INSTRUCTIONS FOR THE TASK: The result should be every line of the listing that contains "meshes".
_ _ _ _
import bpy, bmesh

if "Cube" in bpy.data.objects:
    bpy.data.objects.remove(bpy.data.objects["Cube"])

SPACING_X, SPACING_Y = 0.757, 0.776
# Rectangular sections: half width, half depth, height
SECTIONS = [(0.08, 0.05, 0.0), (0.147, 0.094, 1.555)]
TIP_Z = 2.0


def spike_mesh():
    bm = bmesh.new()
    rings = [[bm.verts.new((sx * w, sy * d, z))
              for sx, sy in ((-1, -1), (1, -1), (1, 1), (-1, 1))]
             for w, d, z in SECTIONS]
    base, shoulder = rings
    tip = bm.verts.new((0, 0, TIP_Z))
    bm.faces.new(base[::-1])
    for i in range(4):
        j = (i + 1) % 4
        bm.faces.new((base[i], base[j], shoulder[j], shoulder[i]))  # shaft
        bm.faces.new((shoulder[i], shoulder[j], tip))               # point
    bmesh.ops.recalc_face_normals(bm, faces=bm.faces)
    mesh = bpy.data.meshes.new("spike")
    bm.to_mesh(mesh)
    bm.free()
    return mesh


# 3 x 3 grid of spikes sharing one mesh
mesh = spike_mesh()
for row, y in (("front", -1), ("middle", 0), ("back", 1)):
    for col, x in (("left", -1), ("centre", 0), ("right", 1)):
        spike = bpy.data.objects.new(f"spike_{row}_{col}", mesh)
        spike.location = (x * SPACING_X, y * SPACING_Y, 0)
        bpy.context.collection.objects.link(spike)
_ _ _ _
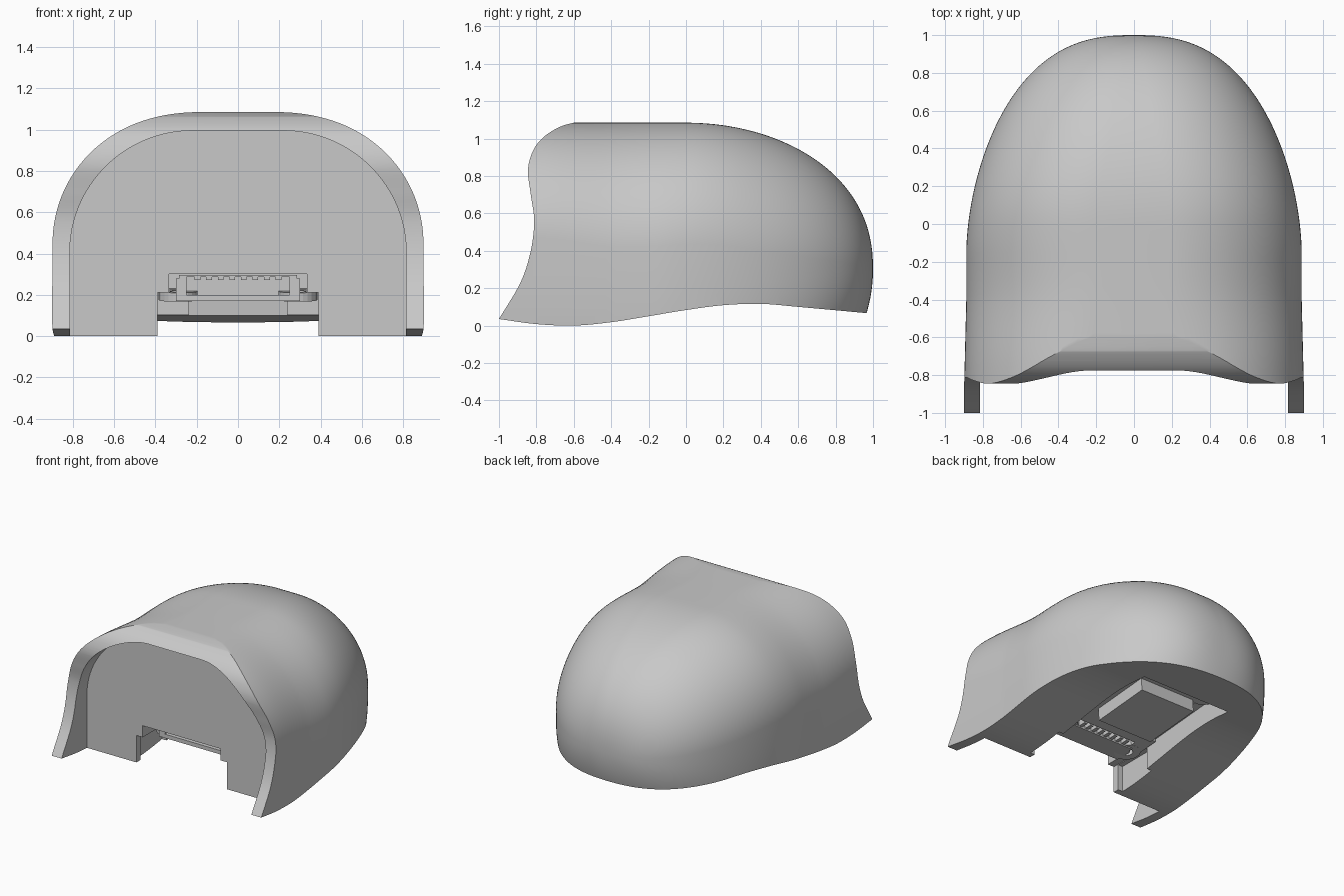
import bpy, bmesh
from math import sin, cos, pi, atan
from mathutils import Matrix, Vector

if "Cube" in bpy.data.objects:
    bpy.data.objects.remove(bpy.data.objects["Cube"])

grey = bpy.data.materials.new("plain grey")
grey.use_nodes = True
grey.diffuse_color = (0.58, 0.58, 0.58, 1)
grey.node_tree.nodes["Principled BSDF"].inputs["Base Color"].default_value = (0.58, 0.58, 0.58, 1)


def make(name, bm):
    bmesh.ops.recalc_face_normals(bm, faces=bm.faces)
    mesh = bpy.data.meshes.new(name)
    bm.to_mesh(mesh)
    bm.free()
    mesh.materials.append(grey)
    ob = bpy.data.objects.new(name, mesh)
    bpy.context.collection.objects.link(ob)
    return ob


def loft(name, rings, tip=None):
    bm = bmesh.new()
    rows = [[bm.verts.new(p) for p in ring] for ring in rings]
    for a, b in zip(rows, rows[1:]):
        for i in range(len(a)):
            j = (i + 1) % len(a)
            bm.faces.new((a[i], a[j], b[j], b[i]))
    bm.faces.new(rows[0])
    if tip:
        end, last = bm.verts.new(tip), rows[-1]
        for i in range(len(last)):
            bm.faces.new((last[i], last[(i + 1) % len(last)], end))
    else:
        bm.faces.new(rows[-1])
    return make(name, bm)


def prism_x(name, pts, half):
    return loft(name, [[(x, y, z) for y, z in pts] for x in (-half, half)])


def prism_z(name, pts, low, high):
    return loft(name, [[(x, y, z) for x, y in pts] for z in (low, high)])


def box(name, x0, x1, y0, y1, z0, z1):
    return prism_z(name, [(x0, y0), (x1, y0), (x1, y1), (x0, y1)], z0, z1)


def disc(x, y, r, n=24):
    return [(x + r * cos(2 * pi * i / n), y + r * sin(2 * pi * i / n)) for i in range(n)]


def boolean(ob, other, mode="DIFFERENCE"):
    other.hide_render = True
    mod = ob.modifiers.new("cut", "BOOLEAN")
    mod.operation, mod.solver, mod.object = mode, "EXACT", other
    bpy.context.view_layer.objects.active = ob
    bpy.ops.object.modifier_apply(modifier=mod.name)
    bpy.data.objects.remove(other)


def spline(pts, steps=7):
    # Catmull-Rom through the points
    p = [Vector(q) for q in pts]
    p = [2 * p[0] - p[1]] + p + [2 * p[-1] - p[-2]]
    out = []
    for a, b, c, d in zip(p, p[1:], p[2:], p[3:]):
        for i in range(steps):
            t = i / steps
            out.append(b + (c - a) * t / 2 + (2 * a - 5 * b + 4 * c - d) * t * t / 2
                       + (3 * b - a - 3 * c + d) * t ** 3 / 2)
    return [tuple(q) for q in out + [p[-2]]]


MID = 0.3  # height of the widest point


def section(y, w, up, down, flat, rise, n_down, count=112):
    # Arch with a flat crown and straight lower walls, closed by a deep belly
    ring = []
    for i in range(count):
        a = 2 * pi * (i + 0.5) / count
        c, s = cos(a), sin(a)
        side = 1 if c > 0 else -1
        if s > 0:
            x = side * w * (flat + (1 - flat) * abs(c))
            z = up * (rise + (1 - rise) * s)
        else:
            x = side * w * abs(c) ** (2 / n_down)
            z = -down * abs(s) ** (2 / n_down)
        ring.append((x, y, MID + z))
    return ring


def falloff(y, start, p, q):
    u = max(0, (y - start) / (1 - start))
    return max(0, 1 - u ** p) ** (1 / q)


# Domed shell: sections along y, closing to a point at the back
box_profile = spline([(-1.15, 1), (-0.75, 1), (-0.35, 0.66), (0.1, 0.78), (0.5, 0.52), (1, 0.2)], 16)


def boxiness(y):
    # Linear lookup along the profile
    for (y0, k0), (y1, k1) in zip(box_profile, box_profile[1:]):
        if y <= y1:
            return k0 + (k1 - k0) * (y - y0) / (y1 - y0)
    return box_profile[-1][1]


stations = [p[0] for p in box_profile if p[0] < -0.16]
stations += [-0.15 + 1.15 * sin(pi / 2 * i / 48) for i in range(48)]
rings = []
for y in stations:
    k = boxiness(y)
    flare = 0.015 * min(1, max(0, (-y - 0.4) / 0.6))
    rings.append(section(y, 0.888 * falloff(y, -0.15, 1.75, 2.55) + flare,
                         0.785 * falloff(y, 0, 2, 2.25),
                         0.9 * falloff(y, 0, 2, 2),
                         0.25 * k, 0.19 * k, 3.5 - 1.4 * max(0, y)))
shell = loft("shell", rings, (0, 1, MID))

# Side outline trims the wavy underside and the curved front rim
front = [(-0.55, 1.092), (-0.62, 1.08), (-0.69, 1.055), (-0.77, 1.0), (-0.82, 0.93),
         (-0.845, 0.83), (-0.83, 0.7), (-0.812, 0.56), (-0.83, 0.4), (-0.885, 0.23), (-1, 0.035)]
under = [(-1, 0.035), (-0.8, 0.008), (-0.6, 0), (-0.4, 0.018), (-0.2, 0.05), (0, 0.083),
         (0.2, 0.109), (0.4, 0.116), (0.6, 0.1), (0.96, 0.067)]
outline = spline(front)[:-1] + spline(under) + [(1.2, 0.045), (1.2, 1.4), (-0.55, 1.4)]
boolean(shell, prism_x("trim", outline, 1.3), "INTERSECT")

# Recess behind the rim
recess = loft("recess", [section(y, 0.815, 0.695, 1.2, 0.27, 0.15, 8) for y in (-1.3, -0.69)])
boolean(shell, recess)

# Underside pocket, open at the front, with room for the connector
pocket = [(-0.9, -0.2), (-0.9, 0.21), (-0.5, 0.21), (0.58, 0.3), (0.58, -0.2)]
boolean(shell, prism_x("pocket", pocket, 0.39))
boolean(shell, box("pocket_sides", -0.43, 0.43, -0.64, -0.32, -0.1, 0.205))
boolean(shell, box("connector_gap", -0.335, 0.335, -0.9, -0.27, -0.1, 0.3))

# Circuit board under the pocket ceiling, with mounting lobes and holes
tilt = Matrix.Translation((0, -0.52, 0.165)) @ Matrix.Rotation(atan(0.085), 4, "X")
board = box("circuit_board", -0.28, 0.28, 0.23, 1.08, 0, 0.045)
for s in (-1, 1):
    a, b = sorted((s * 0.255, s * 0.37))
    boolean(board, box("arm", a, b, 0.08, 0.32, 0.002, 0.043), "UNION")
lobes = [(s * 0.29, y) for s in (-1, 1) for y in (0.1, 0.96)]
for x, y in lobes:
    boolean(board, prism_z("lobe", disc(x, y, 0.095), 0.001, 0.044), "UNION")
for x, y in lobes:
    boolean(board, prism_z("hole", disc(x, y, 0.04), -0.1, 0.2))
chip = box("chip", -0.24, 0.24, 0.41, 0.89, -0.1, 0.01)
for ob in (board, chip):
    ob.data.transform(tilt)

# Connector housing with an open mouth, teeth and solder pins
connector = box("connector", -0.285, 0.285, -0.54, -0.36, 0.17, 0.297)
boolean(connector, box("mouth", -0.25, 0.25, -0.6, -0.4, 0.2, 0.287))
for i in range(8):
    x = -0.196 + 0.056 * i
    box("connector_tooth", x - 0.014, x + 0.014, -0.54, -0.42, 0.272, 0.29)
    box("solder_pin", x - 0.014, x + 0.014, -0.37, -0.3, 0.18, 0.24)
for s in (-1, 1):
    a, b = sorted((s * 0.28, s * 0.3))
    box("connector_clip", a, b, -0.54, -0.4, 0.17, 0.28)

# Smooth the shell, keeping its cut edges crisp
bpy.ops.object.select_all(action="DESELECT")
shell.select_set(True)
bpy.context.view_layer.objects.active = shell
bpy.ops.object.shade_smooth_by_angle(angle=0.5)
_ _ _ _
EXERCISE ANSWER:
    mesh = bpy.data.meshes.new("spike")
    mesh = bpy.data.meshes.new(name)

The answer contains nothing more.